Data for review below:

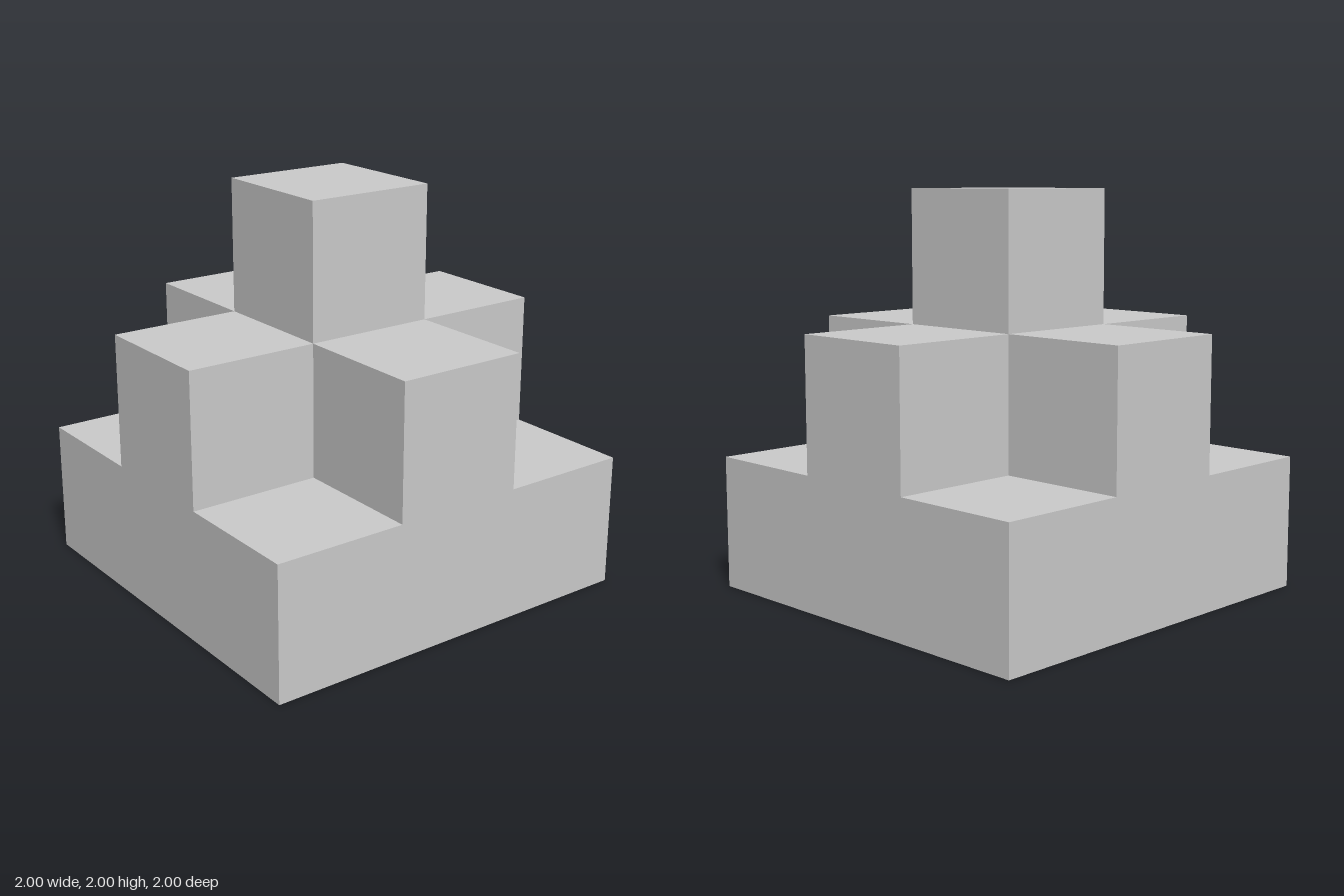
import * as THREE from 'three';

const UNIT = 2 / 3; // edge of one cube; the model is three cubes wide and high

export function createModel() {
  const group = new THREE.Group();
  group.name = 'steppedBlock';
  const material = new THREE.MeshStandardMaterial({ color: 0xcccccc, flatShading: true });

  const add = (name, geometry, y) => {
    const mesh = new THREE.Mesh(geometry, material);
    mesh.name = name;
    mesh.position.y = y;
    group.add(mesh);
  };

  // Square bottom layer
  add('baseSlab', new THREE.BoxGeometry(3 * UNIT, UNIT, 3 * UNIT), UNIT / 2);

  // Plus-shaped middle layer: one arm's three corners, turned to all four sides
  const a = UNIT / 2, b = 1.5 * UNIT;
  const points = [];
  for (let i = 0; i < 4; i++) {
    for (const [x, y] of [[b, -a], [b, a], [a, a]]) {
      points.push(new THREE.Vector2(x, y).rotateAround(new THREE.Vector2(), i * Math.PI / 2));
    }
  }
  const cross = new THREE.ExtrudeGeometry(new THREE.Shape(points), { depth: UNIT, bevelEnabled: false });
  cross.rotateX(-Math.PI / 2);
  add('middleCross', cross, UNIT);

  // Single cube on top
  add('topCube', new THREE.BoxGeometry(UNIT, UNIT, UNIT), 2.5 * UNIT);

  return group;
}
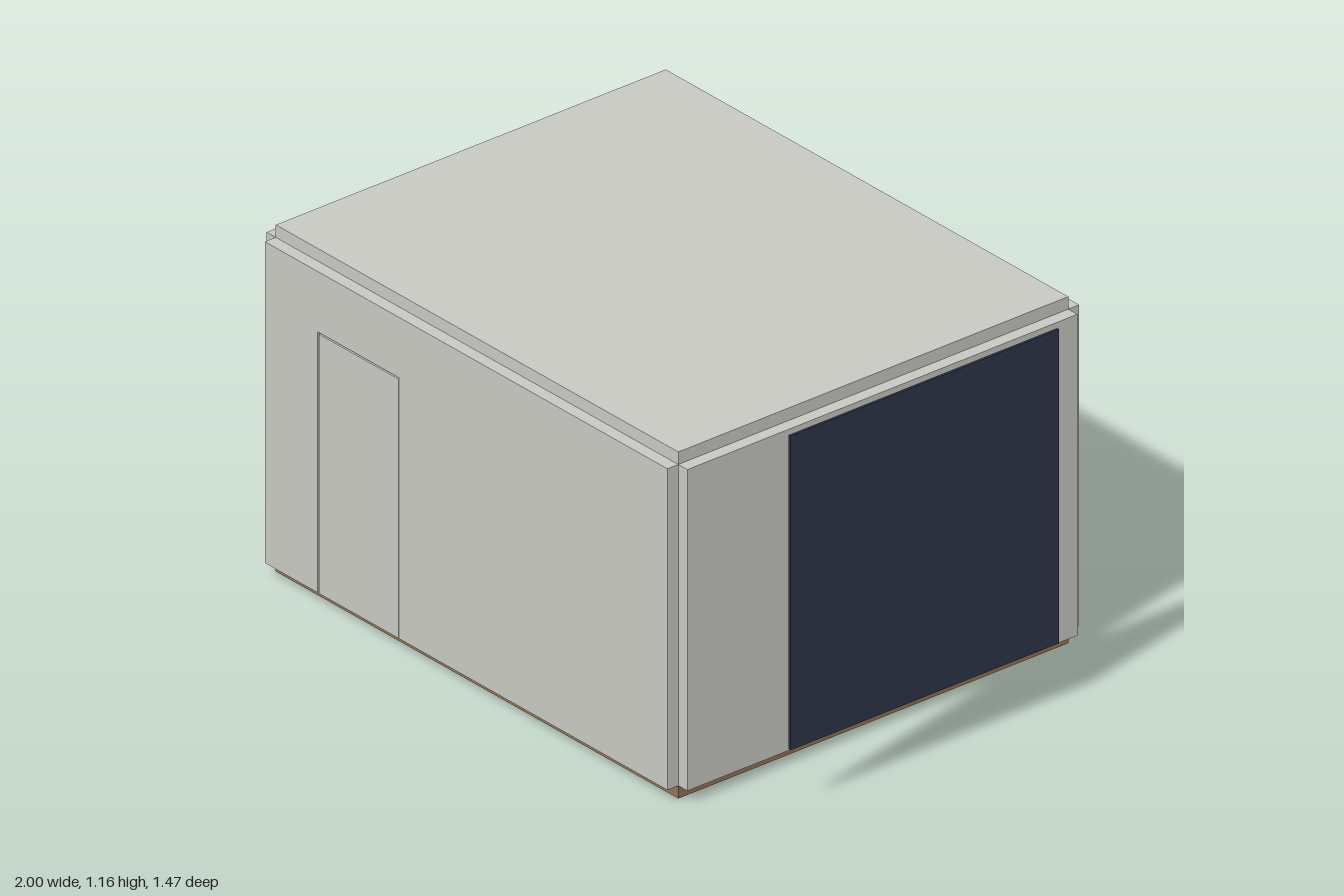
import * as THREE from 'three';

const paint = (name, color) => {
  const m = new THREE.MeshStandardMaterial({ color });
  m.name = name;
  return m;
};

export function createModel() {
  const room = new THREE.Group();
  room.name = 'room';
  const plaster = paint('plaster', 0xc8c8c2);
  const wood = paint('floorWood', 0x8f7355);
  const night = paint('nightBlue', 0x2e354a);
  const bark = paint('bark', 0x4a3628);

  // Inner room limits and shell thickness
  const X0 = -0.96, X1 = 0.755, Z = 0.698, Y0 = 0.04, Y1 = 1.04, T = 0.039;

  // Box given by its opposite corners
  const box = (name, mat, [ax, ay, az], [bx, by, bz]) => {
    const mesh = new THREE.Mesh(new THREE.BoxGeometry(bx - ax, by - ay, bz - az), mat);
    mesh.position.set((ax + bx) / 2, (ay + by) / 2, (az + bz) / 2);
    mesh.name = name;
    room.add(mesh);
    return mesh;
  };

  // Upright wall slab with a rectangular opening, extruded along +z
  const rect = (Type, a, b, c, d) => new Type([
    new THREE.Vector2(a, b), new THREE.Vector2(c, b), new THREE.Vector2(c, d), new THREE.Vector2(a, d),
  ]);
  const piercedSlab = (name, outer, hole, depth) => {
    const shape = rect(THREE.Shape, ...outer);
    shape.holes.push(rect(THREE.Path, ...hole));
    const mesh = new THREE.Mesh(new THREE.ExtrudeGeometry(shape, { depth, bevelEnabled: false }), plaster);
    mesh.name = name;
    room.add(mesh);
    return mesh;
  };

  // Floor, ceiling and the closed walls
  box('floor', wood, [X0, 0, -Z], [X1, Y0, Z]);
  box('ceiling', plaster, [X0, Y1, -Z], [X1, Y1 + T, Z]);
  box('backWall', plaster, [X0, Y0, -Z - T], [X1, Y1, -Z]);
  box('rightWall', plaster, [X0 - T, Y0, -Z], [X0, Y1, Z]);

  // Front wall with a flush door set in a narrow gap
  const door = [-0.736, Y0 + 0.001, -0.388, 0.852];
  piercedSlab('frontWall', [X0, Y0, X1, Y1], door, T).position.z = Z;
  box('door', plaster, [door[0] + 0.006, Y0, Z], [door[2] - 0.002, door[3] - 0.005, Z + T]);

  // Window wall: drawn in (-z, y), then turned to face +x
  const win = [-0.27, 0.38, 0.225, 0.95];
  const wall = piercedSlab('windowWall', [-Z, Y0, Z, Y1], win, T);
  wall.rotation.y = Math.PI / 2;
  wall.position.x = X1;

  // Window frame inside the reveal
  const [a, b, c, d] = win, F = 0.02;
  const frame = piercedSlab('windowFrame', win, [a + F, b + F, c - F, d - F], 0.02);
  frame.rotation.y = Math.PI / 2;
  frame.position.x = X1 + 0.002;

  // Dark sky board standing outside the window
  box('skyBoard', night, [0.99, 0.182, -0.46], [0.998, 1.16, 0.5]);

  // Twig tips poking through the window wall
  [[0.55, -0.474, 0.2], [0.485, -0.488, -0.3], [0.47, -0.492, 0.25]].forEach(([y, z, tilt]) => {
    const twig = new THREE.Mesh(new THREE.ConeGeometry(0.006, 0.026, 4), bark);
    twig.position.set(0.795, y, z);
    twig.rotation.set(tilt, 0, Math.PI + tilt);
    twig.name = 'twigTip';
    room.add(twig);
  });

  return room;
}
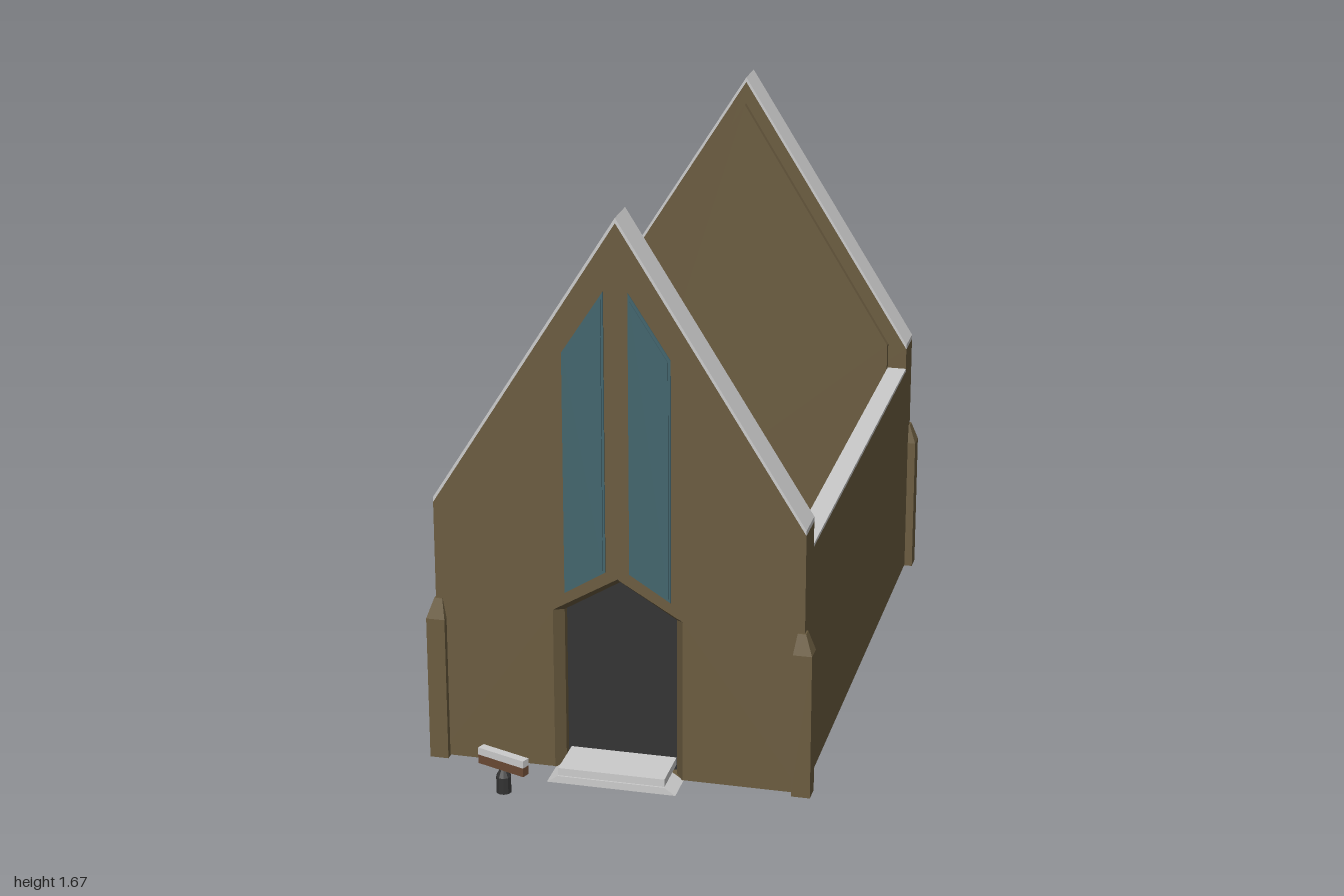
import * as THREE from 'three';

const mat = (color) => new THREE.MeshStandardMaterial({ color, flatShading: true });

export function createModel() {
  const model = new THREE.Group();
  const stone = mat(0x6b5c40), grey = mat(0xcccccc), dark = mat(0x333333);
  const glass = mat(0x43656d), wood = mat(0x6b4a35);

  const add = (name, geometry, material, parent = model) => {
    const mesh = new THREE.Mesh(geometry, material);
    mesh.name = name;
    parent.add(mesh);
    return mesh;
  };
  const outline = (pts) => pts.map(([x, y]) => new THREE.Vector2(x, y));
  // Polygon in x-y pulled from z0 to z1
  const slab = (name, pts, z0, z1, material, hole) => {
    const shape = new THREE.Shape(outline(pts));
    if (hole) shape.holes.push(new THREE.Path(outline(hole)));
    const g = new THREE.ExtrudeGeometry(shape, { depth: z1 - z0, bevelEnabled: false });
    return add(name, g.translate(0, 0, z0), material);
  };
  const box = (name, x0, x1, y0, y1, z0, z1, material, parent) => {
    const g = new THREE.BoxGeometry(x1 - x0, y1 - y0, z1 - z0);
    return add(name, g.translate((x0 + x1) / 2, (y0 + y1) / 2, (z0 + z1) / 2), material, parent);
  };
  // Box whose top face has its own x and z limits
  const taper = (name, [x0, x1, z0, z1], [tx0, tx1, tz0, tz1], y0, y1, material) => {
    const g = new THREE.BoxGeometry(2, 2, 2), p = g.attributes.position;
    for (let i = 0; i < p.count; i++) {
      const top = p.getY(i) > 0, right = p.getX(i) > 0, front = p.getZ(i) > 0;
      p.setXYZ(i,
        top ? (right ? tx1 : tx0) : (right ? x1 : x0),
        top ? y1 : y0,
        top ? (front ? tz1 : tz0) : (front ? z1 : z0));
    }
    g.computeVertexNormals();
    return add(name, g, material);
  };
  // Open ring of quads joining two outlines at different depths
  const reveal = (name, a, za, b, zb, material) => {
    const v = [];
    for (let i = 0; i + 1 < a.length; i++) {
      const q = [[...a[i], za], [...a[i + 1], za], [...b[i + 1], zb], [...b[i], zb]];
      for (const k of [0, 1, 2, 0, 2, 3]) v.push(...q[k]);
    }
    const g = new THREE.BufferGeometry();
    g.setAttribute('position', new THREE.Float32BufferAttribute(v, 3));
    g.computeVertexNormals();
    const m = material.clone();
    m.side = THREE.DoubleSide;
    return add(name, g, m);
  };
  const house = (w, eave, peak, base = 0.003) =>
    [[-w, base], [w, base], [w, eave], [0, peak], [-w, eave]];
  const arch = (w, eave, peak, base = 0.003) =>
    [[w, base], [w, eave], [0, peak], [-w, eave], [-w, base]];

  // Gable walls with a smaller inner layer and a thin coping
  const doorway = arch(0.165, 0.49, 0.59, 0.006);
  const outerDoor = arch(0.19, 0.5, 0.612);
  const frontHole = arch(0.188, 0.499, 0.61, 0.004);
  const coping = [[0.54, 0.795], [0.54, 0.81], [0, 1.67], [-0.54, 0.81], [-0.54, 0.795], [0, 1.655]];
  slab('frontGable', house(0.54, 0.795, 1.655), 0.665, 0.775, stone, frontHole);
  slab('frontGableInner', house(0.48, 0.81, 1.585), 0.64, 0.665, stone);
  slab('backGable', house(0.54, 0.795, 1.655), -0.975, -0.865, stone);
  slab('backGableInner', house(0.48, 0.81, 1.585), -0.865, -0.845, stone);
  slab('frontCoping', coping, 0.665, 0.775, grey);
  slab('backCoping', coping, -0.975, -0.865, grey);

  // Side walls with light tops
  for (const s of [-1, 1]) {
    const [a, b] = s > 0 ? [0.48, 0.54] : [-0.54, -0.48];
    box('sideWall', a, b, 0.003, 0.718, -0.866, 0.666, stone);
    box('sideWallTop', a, b, 0.718, 0.728, -0.865, 0.665, grey);
  }

  // Corner buttresses with sloped caps
  for (const sx of [-1, 1]) {
    for (const sz of [-1, 1]) {
      const zIn = sz > 0 ? 0.74 : 0.945, zOut = sz > 0 ? 0.795 : 1.0;
      const foot = (xi, xo, zi, zo) => [
        Math.min(sx * xi, sx * xo), Math.max(sx * xi, sx * xo),
        Math.min(sz * zi, sz * zo), Math.max(sz * zi, sz * zo)];
      const lower = foot(0.51, 0.565, zIn, zOut);
      const upper = foot(0.52, 0.544, zIn + 0.01, zOut - 0.016);
      taper('buttress', lower, lower, 0, 0.44, stone);
      taper('buttressCap', lower, upper, 0.44, 0.5, stone);
    }
  }

  // Pointed doorway: slanted surround and recessed door
  reveal('doorSurround', outerDoor, 0.78, doorway, 0.745, stone);
  reveal('doorReveal', doorway, 0.745, doorway, 0.715, stone);
  slab('door', doorway, 0.7, 0.72, dark);

  // Mirrored pair of tall slanted windows
  for (const s of [-1, 1]) {
    const pane = [[0.155, 0.555], [0.155, 1.275], [0.035, 1.46], [0.035, 0.63]];
    const inset = [[0.149, 0.568], [0.149, 1.271], [0.041, 1.438], [0.041, 0.636]];
    const flip = (pts) => pts.map(([x, y]) => [x * s, y]);
    slab('windowFrame', flip(pane), 0.77, 0.78, glass);
    slab('windowPane', flip(inset), 0.78, 0.785, glass);
  }

  // Door step
  taper('stepBase', [-0.19, 0.19, 0.77, 0.87], [-0.157, 0.157, 0.77, 0.87], 0, 0.022, grey);
  box('stepTop', -0.157, 0.157, 0.022, 0.045, 0.72, 0.865, grey);

  // Small sign on a round post
  const sign = new THREE.Group();
  sign.name = 'sign';
  sign.position.set(-0.292, 0, 0.957);
  sign.rotation.y = -0.36;
  box('signBoard', -0.08, 0.08, 0.073, 0.1, -0.013, 0.013, wood, sign);
  box('signTop', -0.08, 0.08, 0.1, 0.122, -0.013, 0.013, grey, sign);
  add('signPost', new THREE.CylinderGeometry(0.022, 0.022, 0.05, 10).translate(0, 0.025, 0), dark, sign);
  add('signNeck', new THREE.CylinderGeometry(0.009, 0.022, 0.024, 10).translate(0, 0.062, 0), dark, sign);
  model.add(sign);

  return model;
}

End of Data for review.

▶ About this task: Once you have found every line in the listing that holds the string "eave", copy each of them.

▶ Solution to the problem:
  const house = (w, eave, peak, base = 0.003) =>
    [[-w, base], [w, base], [w, eave], [0, peak], [-w, eave]];
  const arch = (w, eave, peak, base = 0.003) =>
    [[w, base], [w, eave], [0, peak], [-w, eave], [-w, base]];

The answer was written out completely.